- **INSTRUCTIONS TO FOLLOW**: Please retype the line that contains "shard.scale.set(sx, sy, sz);" and all lines that follow it to the end of the entries below, exactly as they stand, with nothing added.

———

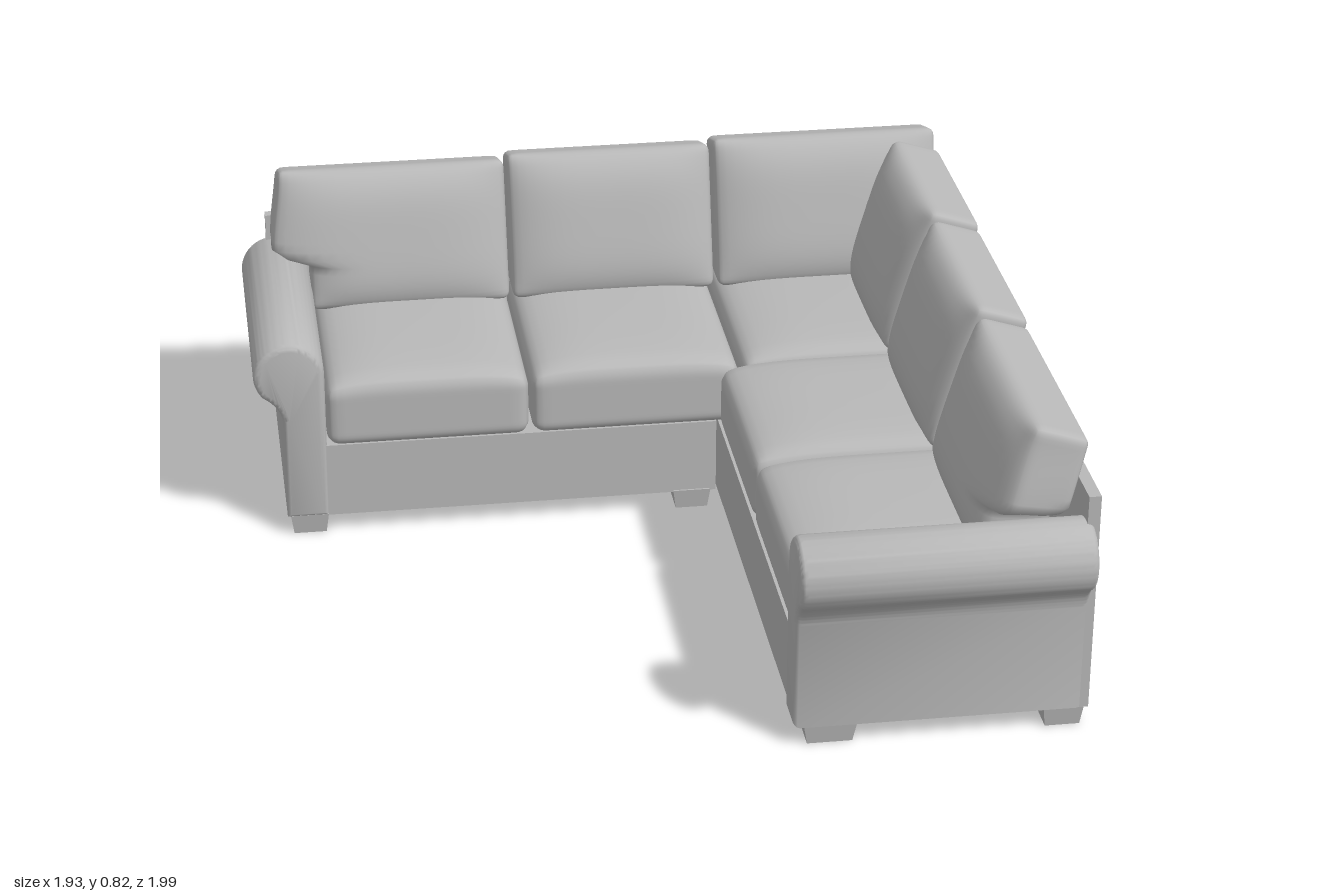
import * as THREE from 'three';
import { mergeVertices, toCreasedNormals } from 'three/addons/utils/BufferGeometryUtils.js';

const fabric = new THREE.MeshStandardMaterial({ color: 0xb8b8b8 });
fabric.name = 'grey fabric';

const { clamp, smoothstep } = THREE.MathUtils;

function add(parent, name, geometry) {
  const mesh = new THREE.Mesh(geometry, fabric);
  mesh.name = name;
  parent.add(mesh);
  return mesh;
}

// Plain box given by its lower and upper corners
function slab(parent, name, x0, x1, y0, y1, z0, z1) {
  const g = new THREE.BoxGeometry(x1 - x0, y1 - y0, z1 - z0);
  g.translate((x0 + x1) / 2, (y0 + y1) / 2, (z0 + z1) / 2);
  return add(parent, name, g);
}

// Soft rounded block; warp(p, u, v, w) reshapes it with u, v, w in -1..1
function pillow(w, h, d, r, warp) {
  let g = new THREE.BoxGeometry(2, 2, 2, 20, 26, 14);
  g.deleteAttribute('normal');
  g.deleteAttribute('uv');
  g = mergeVertices(g);
  const pos = g.attributes.position;
  const half = new THREE.Vector3(w / 2, h / 2, d / 2);
  const p = new THREE.Vector3(), core = new THREE.Vector3();
  for (let i = 0; i < pos.count; i++) {
    p.fromBufferAttribute(pos, i);
    for (const a of ['x', 'y', 'z']) {
      p[a] = Math.sin(p[a] * Math.PI / 2) * half[a];
      core[a] = clamp(p[a], r - half[a], half[a] - r);
    }
    p.sub(core).setLength(r).add(core);
    warp(p, p.x / half.x, p.y / half.y, p.z / half.z);
    pos.setXYZ(i, p.x, p.y, p.z);
  }
  g.computeVertexNormals();
  return g;
}

// Seat cushion with a crowned top that also lifts along its front and back edges
function seatCushion(parent, x0, x1, z0, z1) {
  const g = pillow(x1 - x0, 0.17, z1 - z0, 0.035, (p, u, v, w) => {
    if (v > 0) p.y += 0.035 * v * (1 - u ** 4) * (1 - 0.5 * w ** 4);
  });
  g.translate((x0 + x1) / 2, 0.335, (z0 + z1) / 2);
  add(parent, 'seatCushion', g);
}

// Leaning back cushion facing +z; ear = -1 or 1 widens that end above the arm
function backCushion(parent, x0, x1, top, ear = 0) {
  const y0 = 0.43, h = top - y0, mid = (x0 + x1) / 2;
  const g = pillow(x1 - x0, h, 0.15, 0.022, (p, u, v, w) => {
    const lift = (v + 1) / 2;
    p.z *= 1 - 0.12 * lift;
    if (w > 0) p.z += 0.045 * w * (1 - u ** 4) * (1 - v ** 4);
    p.y += 0.32 * (p.z - 0.06) * lift;
    p.z -= lift * h * 0.27;
    if (ear && u * ear > 0) {
      const y = p.y + y0 + h / 2;
      const notch = 0.1 * (1 - smoothstep(y, 0.55, 0.585));
      p.x -= (notch + 0.025 * smoothstep(y, 0.58, 0.8)) * u;
    }
  });
  g.translate(mid, y0 + h / 2, -0.82);
  add(parent, 'backCushion', g);
}

// Rolled arm profile, outward along +x, extruded along +z
function armGeometry(length) {
  const s = new THREE.Shape();
  const cy = 0.463, r = 0.092, a = -0.7;
  s.moveTo(0, 0.05);
  s.lineTo(0.11, 0.05);
  s.lineTo(0.11, 0.33);
  s.quadraticCurveTo(0.115, 0.375, 0.09 + r * Math.cos(a), cy + r * Math.sin(a));
  s.absarc(0.09, cy, r, a, Math.PI, false);
  s.closePath();
  const b = 0.018;
  const g = new THREE.ExtrudeGeometry(s, {
    depth: length - 2 * b, bevelThickness: b, bevelSize: b, bevelOffset: -b,
    bevelSegments: 4, curveSegments: 24,
  });
  g.translate(0, 0, b);
  return toCreasedNormals(g, 0.7);
}

// Square tapered foot
function foot(parent, x, z, w = 0.1) {
  const g = new THREE.CylinderGeometry(Math.SQRT1_2, Math.SQRT1_2 * 0.85, 0.055, 4).toNonIndexed();
  g.rotateY(Math.PI / 4);
  g.scale(w, 1, 0.1);
  g.computeVertexNormals();
  g.translate(x, 0.0275, z);
  add(parent, 'foot', g);
}

export function createModel() {
  const sofa = new THREE.Group();
  sofa.name = 'cornerSofa';

  // Section along the back
  const main = new THREE.Group();
  main.name = 'mainSection';
  sofa.add(main);
  slab(main, 'backPanel', -0.9, 0.245, 0.05, 0.625, -0.995, -0.965);
  slab(main, 'frontRail', -0.8, 0.245, 0.05, 0.255, -0.32, -0.295);
  slab(main, 'endRail', 0.22, 0.245, 0.05, 0.25, -0.97, -0.31);
  slab(main, 'seatDeck', -0.8, 0.245, 0.24, 0.255, -0.97, -0.3);
  const mainArm = add(main, 'rolledArm', armGeometry(0.71));
  mainArm.rotation.y = Math.PI;
  mainArm.position.set(-0.788, 0, -0.285);

  // Section running forward, with the corner
  const side = new THREE.Group();
  side.name = 'returnSection';
  sofa.add(side);
  slab(side, 'sidePanel', 0.93, 0.96, 0.05, 0.625, -1, 0.92);
  slab(side, 'cornerBackPanel', 0.25, 0.935, 0.05, 0.625, -1, -0.965);
  slab(side, 'frontRail', 0.25, 0.275, 0.05, 0.255, -0.97, 0.82);
  slab(side, 'seatDeck', 0.26, 0.935, 0.24, 0.255, -0.97, 0.82);
  const sideArm = add(side, 'rolledArm', armGeometry(0.71));
  sideArm.rotation.y = -Math.PI / 2;
  sideArm.position.set(0.948, 0, 0.812);

  // Seat cushions
  seatCushion(main, -0.785, -0.253, -0.95, -0.285);
  seatCushion(main, -0.245, 0.305, -0.95, -0.285);
  seatCushion(side, 0.315, 0.92, -0.95, -0.292);
  seatCushion(side, 0.25, 0.92, -0.284, 0.26);
  seatCushion(side, 0.25, 0.92, 0.268, 0.808);

  // Back cushions, the second row turned to face the room from the side
  backCushion(main, -0.89, -0.253, 0.8, -1);
  backCushion(main, -0.245, 0.31, 0.812);
  backCushion(side, 0.32, 0.935, 0.822);
  const turned = new THREE.Group();
  turned.name = 'sideBackCushions';
  turned.rotation.y = -Math.PI / 2;
  turned.position.x = -0.052;
  side.add(turned);
  backCushion(turned, -0.805, -0.293, 0.822);
  backCushion(turned, -0.285, 0.268, 0.812);
  backCushion(turned, 0.276, 0.92, 0.8, 1);

  // Feet
  for (const z of [-0.93, -0.34]) {
    foot(main, -0.84, z);
    foot(main, 0.18, z);
  }
  for (const z of [-0.93, 0.87]) {
    foot(side, 0.33, z, 0.13);
    foot(side, 0.9, z);
  }
  foot(side, 0.33, -0.24, 0.13);

  return sofa;
}
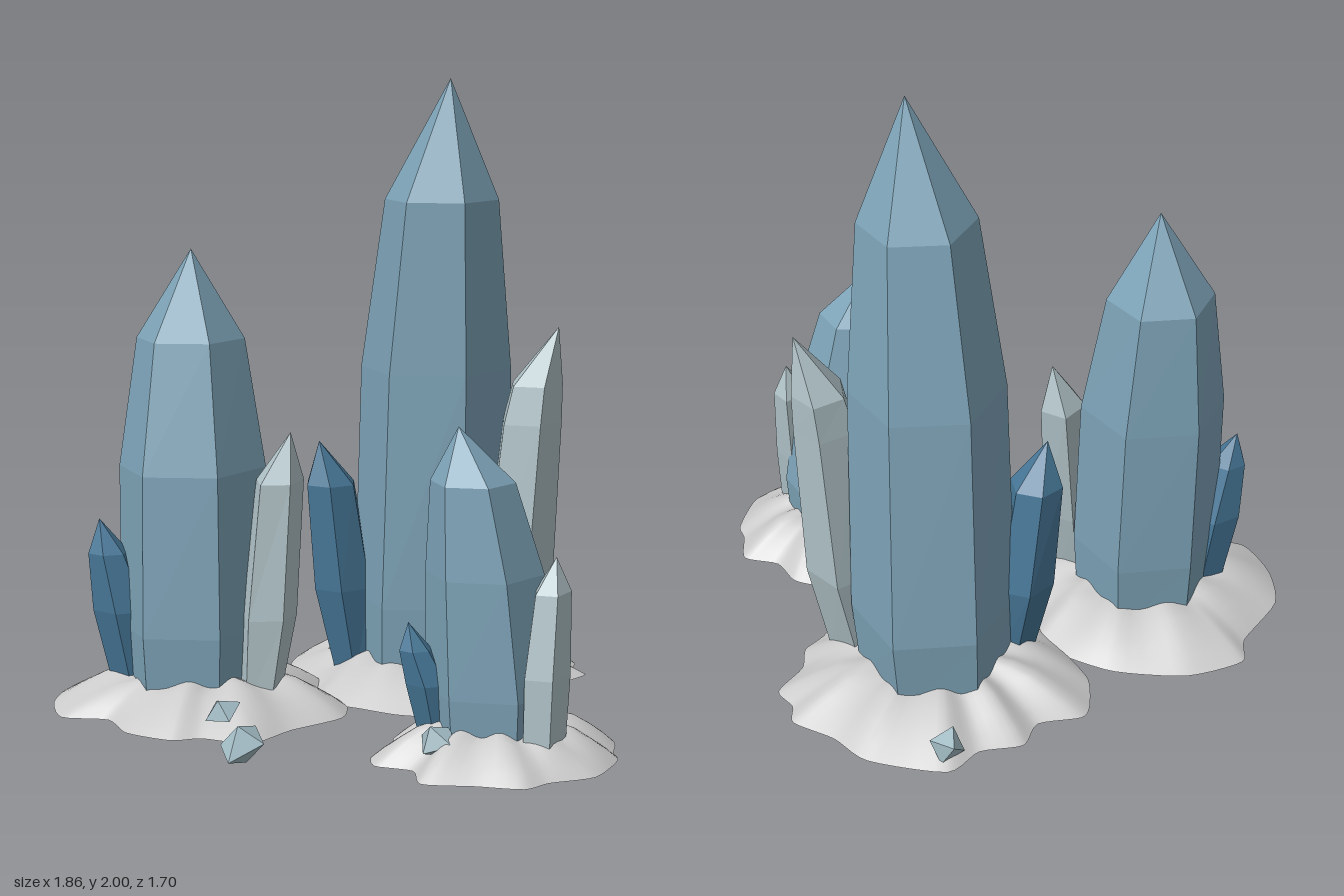
import * as THREE from 'three';

const material = (color, flatShading = true) => new THREE.MeshStandardMaterial({ color, flatShading });
const BLUE = material(0x7da3b7);
const PALE = material(0xb0c2c7);
const DEEP = material(0x467696);
const SHARD = material(0xa3bcc5);
const ROCK = material(0xcccccc, false);

function meshFrom(name, positions, index, mat) {
  let geometry = new THREE.BufferGeometry();
  geometry.setAttribute('position', new THREE.Float32BufferAttribute(positions, 3));
  geometry.setIndex(index);
  if (mat.flatShading) geometry = geometry.toNonIndexed();
  geometry.computeVertexNormals();
  const mesh = new THREE.Mesh(geometry, mat);
  mesh.name = name;
  return mesh;
}

// Faceted crystal: rings of [x, y, z, radiusX, radiusZ] from the bottom up, closed by an apex
function crystal(name, mat, sides, phase, rings, apex) {
  const pos = [], index = [];
  for (const [x, y, z, rx, rz = rx] of rings) {
    for (let i = 0; i < sides; i++) {
      const a = THREE.MathUtils.degToRad(phase) + (i / sides) * Math.PI * 2;
      pos.push(x + rx * Math.cos(a), y, z + rz * Math.sin(a));
    }
  }
  const top = pos.length / 3;
  pos.push(...apex, rings[0][0], rings[0][1], rings[0][2]);
  const last = (rings.length - 1) * sides;
  for (let i = 0; i < sides; i++) {
    const n = (i + 1) % sides;
    for (let j = 0; j < last; j += sides) {
      const a = j + i, b = j + n, c = a + sides, d = b + sides;
      index.push(a, c, b, b, c, d);
    }
    index.push(last + i, top, last + n, top + 1, i, n);
  }
  return meshFrom(name, pos, index, mat);
}

// Low scalloped mound: the outline shrinks towards the centre while it rises
function mound(cx, cz, folds, outline) {
  const points = outline.map(([x, z]) => new THREE.Vector3(x, 0, z));
  const edge = new THREE.CatmullRomCurve3(points, true, 'catmullrom', 0.35).getPoints(outline.length * 5).slice(0, -1);
  const n = edge.length;
  const profile = [[1, 0.05], [0.9, 0.08], [0.78, 0.11], [0.64, 0.14], [0.5, 0.155], [0.25, 0.16]];
  const pos = [], index = [];
  for (const [t, y] of profile) {
    for (const p of edge) {
      const x = p.x - cx, z = p.z - cz;
      // Soft radial folds, fading out at the rim and the centre
      const fold = 0.04 * t * (1 - t) * Math.cos(folds * Math.atan2(z, x));
      pos.push(cx + x * t, y + fold, cz + z * t);
    }
  }
  const centre = pos.length / 3;
  pos.push(cx, 0.16, cz);
  const under = centre + 1;
  // Flat underside with its own vertices
  for (const p of edge) pos.push(p.x, 0.05, p.z);
  pos.push(cx, 0.05, cz);
  const last = (profile.length - 1) * n;
  for (let i = 0; i < n; i++) {
    const k = (i + 1) % n;
    for (let j = 0; j < last; j += n) {
      const a = j + i, b = j + k, c = a + n, d = b + n;
      index.push(a, c, b, b, c, d);
    }
    index.push(last + k, last + i, centre, under + n, under + i, under + k);
  }
  return meshFrom('rockMound', pos, index, ROCK);
}

function cluster(name, ...parts) {
  const group = new THREE.Group();
  group.name = name;
  group.add(...parts);
  return group;
}

export function createModel() {
  const model = new THREE.Group();
  model.name = 'crystalFormation';

  // Tall cluster at the back
  model.add(cluster('tallCluster',
    mound(0.11, -0.36, 11, [
      [-0.38, -0.47], [-0.36, -0.53], [-0.23, -0.58], [-0.2, -0.69], [-0.07, -0.74], [0.01, -0.85],
      [0.26, -0.83], [0.38, -0.74], [0.52, -0.68], [0.54, -0.6], [0.6, -0.53], [0.55, -0.4],
      [0.56, -0.3], [0.51, -0.2], [0.54, -0.05], [0.39, 0.02], [0.3, 0.11], [0.17, 0.13],
      [0.03, 0.1], [-0.12, 0.07], [-0.17, -0.06], [-0.27, -0.2], [-0.36, -0.33]]),
    crystal('mainCrystal', BLUE, 6, 48, [
      [0.12, 0.06, -0.35, 0.24, 0.28], [0.13, 0.33, -0.355, 0.255, 0.3],
      [0.145, 1.08, -0.325, 0.24, 0.258], [0.175, 1.62, -0.285, 0.18, 0.195]], [0.21, 2, -0.26]),
    crystal('paleCrystal', PALE, 5, -20, [
      [0.37, 0.07, -0.26, 0.11, 0.12], [0.42, 0.4, -0.3, 0.12, 0.145],
      [0.46, 0.92, -0.32, 0.1, 0.12], [0.475, 1.04, -0.33, 0.085, 0.105]], [0.55, 1.225, -0.33]),
    crystal('deepCrystal', DEEP, 6, 10, [
      [-0.1, 0.07, -0.24, 0.07], [-0.14, 0.36, -0.24, 0.1, 0.12],
      [-0.175, 0.7, -0.215, 0.085, 0.09]], [-0.205, 0.84, -0.19])));

  // Middle cluster on the right
  model.add(cluster('middleCluster',
    mound(-0.46, 0.17, 9, [
      [-0.84, -0.05], [-0.84, -0.17], [-0.67, -0.27], [-0.44, -0.28], [-0.27, -0.22], [-0.17, -0.15],
      [-0.15, -0.03], [-0.02, 0.07], [0.02, 0.22], [-0.08, 0.4], [-0.14, 0.57], [-0.3, 0.57],
      [-0.38, 0.62], [-0.54, 0.59], [-0.65, 0.48], [-0.8, 0.5], [-0.9, 0.35], [-0.93, 0.17]]),
    crystal('mainCrystal', BLUE, 6, 46, [
      [-0.49, 0.06, 0.165, 0.22, 0.25], [-0.49, 0.3, 0.165, 0.235, 0.27],
      [-0.5, 0.8, 0.155, 0.23, 0.25], [-0.515, 1.2, 0.125, 0.17, 0.18]], [-0.505, 1.48, 0.14]),
    crystal('paleCrystal', PALE, 5, 36, [
      [-0.25, 0.07, 0.23, 0.065], [-0.23, 0.35, 0.2, 0.09, 0.1],
      [-0.21, 0.77, 0.155, 0.075, 0.1]], [-0.18, 0.92, 0.13]),
    crystal('deepCrystal', DEEP, 6, 20, [
      [-0.66, 0.07, 0.22, 0.08], [-0.7, 0.35, 0.25, 0.098],
      [-0.74, 0.53, 0.27, 0.065]], [-0.77, 0.635, 0.27])));

  // Small cluster at the front left
  model.add(cluster('smallCluster',
    mound(0.58, 0.42, 10, [
      [0.24, 0.37], [0.28, 0.25], [0.3, 0.12], [0.4, 0.1], [0.52, 0.05], [0.67, 0.07], [0.75, 0.16],
      [0.87, 0.18], [0.9, 0.3], [0.93, 0.37], [0.91, 0.55], [0.8, 0.65], [0.75, 0.73], [0.61, 0.75],
      [0.46, 0.78], [0.4, 0.67], [0.28, 0.66], [0.24, 0.57], [0.28, 0.48]]),
    crystal('mainCrystal', BLUE, 6, 52, [
      [0.565, 0.06, 0.42, 0.185, 0.19], [0.565, 0.25, 0.42, 0.2, 0.21],
      [0.545, 0.6, 0.45, 0.175, 0.18], [0.515, 0.87, 0.475, 0.125, 0.13]], [0.475, 1.03, 0.487]),
    crystal('paleCrystal', PALE, 5, -20, [
      [0.735, 0.07, 0.5, 0.065, 0.085], [0.74, 0.32, 0.485, 0.07, 0.1],
      [0.75, 0.56, 0.46, 0.055, 0.078]], [0.76, 0.66, 0.45]),
    crystal('deepCrystal', DEEP, 6, 20, [
      [0.42, 0.07, 0.48, 0.055], [0.39, 0.27, 0.5, 0.07],
      [0.355, 0.37, 0.515, 0.05]], [0.335, 0.45, 0.52])));

  // Loose shards: [x, y, z, scaleX, scaleY, scaleZ, turn, lean]
  const shards = [
    [-0.1, 0.1, 0.74, 0.07, 0.06, 0.11, 0, 0.25],
    [0.02, 0.105, -0.79, 0.06, 0.06, 0.06, 0.5, 0.5],
    [0.44, 0.1, 0.08, 0.07, 0.055, 0.06, 0.4, 0.4],
    [0.39, 0.11, 0.21, 0.07, 0.05, 0.035, 0.1, 0.3],
    [-0.26, 0.12, 0.5, 0.06, 0.045, 0.06, 0.7, 0.4],
    [0.46, 0.135, 0.63, 0.07, 0.055, 0.06, -0.5, 0.6],
    [0.47, 0.042, 0.6, 0.07, 0.045, 0.04, 0.3, 0.3],
    [-0.34, 0.055, 0.1, 0.05, 0.035, 0.04, 0.4, 0.3],
    [0.19, 0.055, -0.2, 0.06, 0.035, 0.04, -0.3, 0.3],
    [0.05, 0.055, -0.42, 0.06, 0.035, 0.05, 0.8, 0.2]];
  for (const [x, y, z, sx, sy, sz, turn, lean] of shards) {
    const shard = new THREE.Mesh(new THREE.OctahedronGeometry(1), SHARD);
    shard.name = 'looseShard';
    shard.position.set(x, y, z);
    shard.scale.set(sx, sy, sz);
    shard.rotation.set(lean, turn, lean * 0.5);
    model.add(shard);
  }
  return model;
}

———

- **EXERCISE OUTPUT**:
    shard.scale.set(sx, sy, sz);
    shard.rotation.set(lean, turn, lean * 0.5);
    model.add(shard);
  }
  return model;
}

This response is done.